* [WORK INSTRUCTIONS]
State how many lines in the records below contain the word "open". Nothing else is needed.

* [RECORDS PROVIDED]
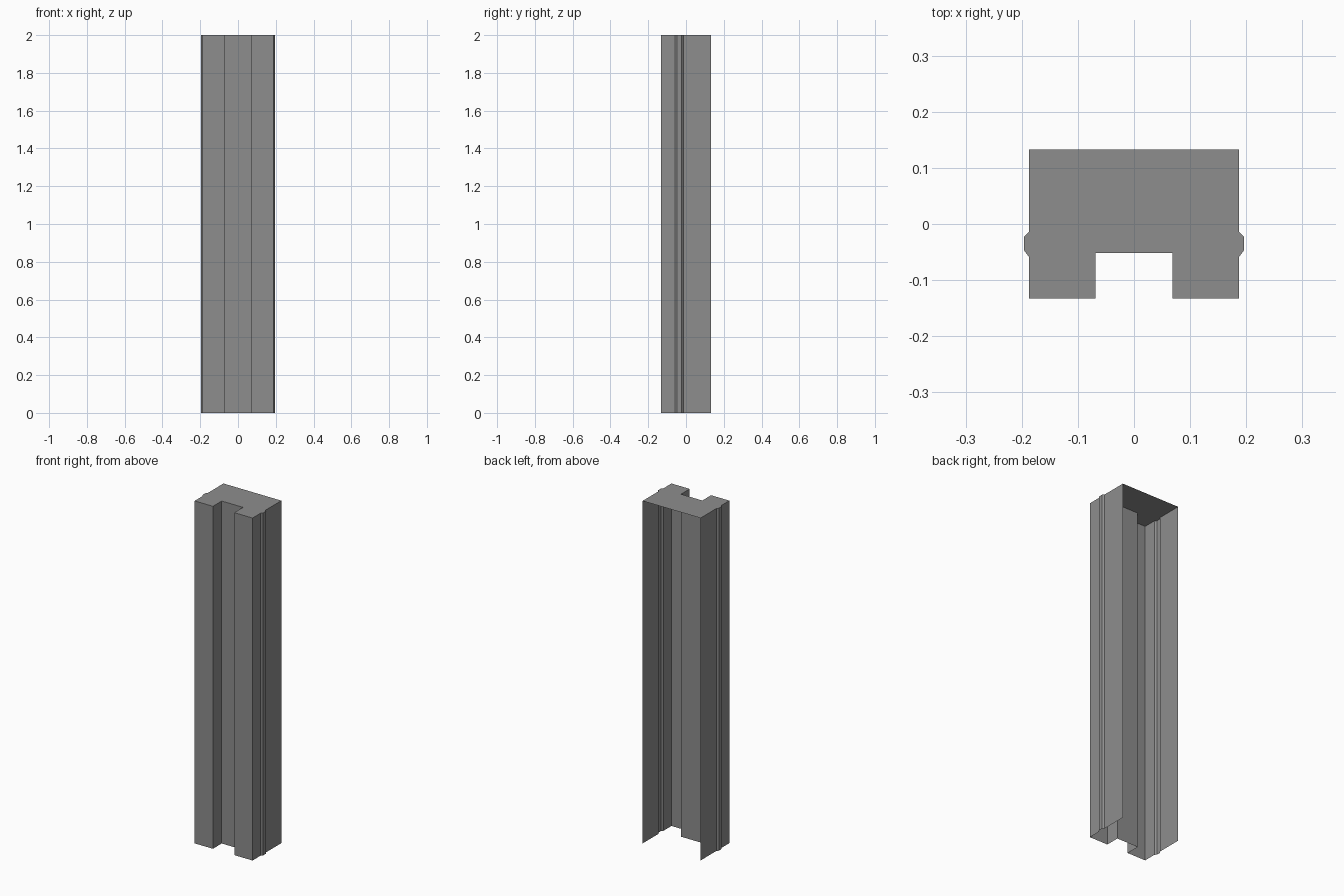
import bpy
import bmesh

if "Cube" in bpy.data.objects:
    bpy.data.objects.remove(bpy.data.objects["Cube"], do_unlink=True)

HEIGHT = 2.0

# Right half of the cross-section, from the notch out to the open back edge
half = [
    (0.069, -0.052), (0.069, -0.133), (0.187, -0.133),   # notch and front flange
    (0.187, -0.059), (0.196, -0.047),                    # side ridge
    (0.196, -0.023), (0.187, -0.014),
    (0.187, 0.133),                                      # back edge
]
outline = [(-x, y) for x, y in reversed(half)] + half

# Plain grey metal
grey = bpy.data.materials.new("grey metal")
grey.use_nodes = True
colour = (0.27, 0.27, 0.27, 1.0)
grey.diffuse_color = colour
grey.node_tree.nodes["Principled BSDF"].inputs["Base Color"].default_value = colour

# Thin channel walls, open at the back and the bottom, closed by a top cap
bm = bmesh.new()
lower = [bm.verts.new((x, y, 0)) for x, y in outline]
upper = [bm.verts.new((x, y, HEIGHT)) for x, y in outline]
for i in range(len(outline) - 1):
    bm.faces.new((lower[i], lower[i + 1], upper[i + 1], upper[i]))
bm.faces.new(upper)

mesh = bpy.data.meshes.new("channel_post")
bm.to_mesh(mesh)
bm.free()
mesh.materials.append(grey)
post = bpy.data.objects.new("channel_post", mesh)
bpy.context.collection.objects.link(post)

* [WRITTEN RESPONSE]
2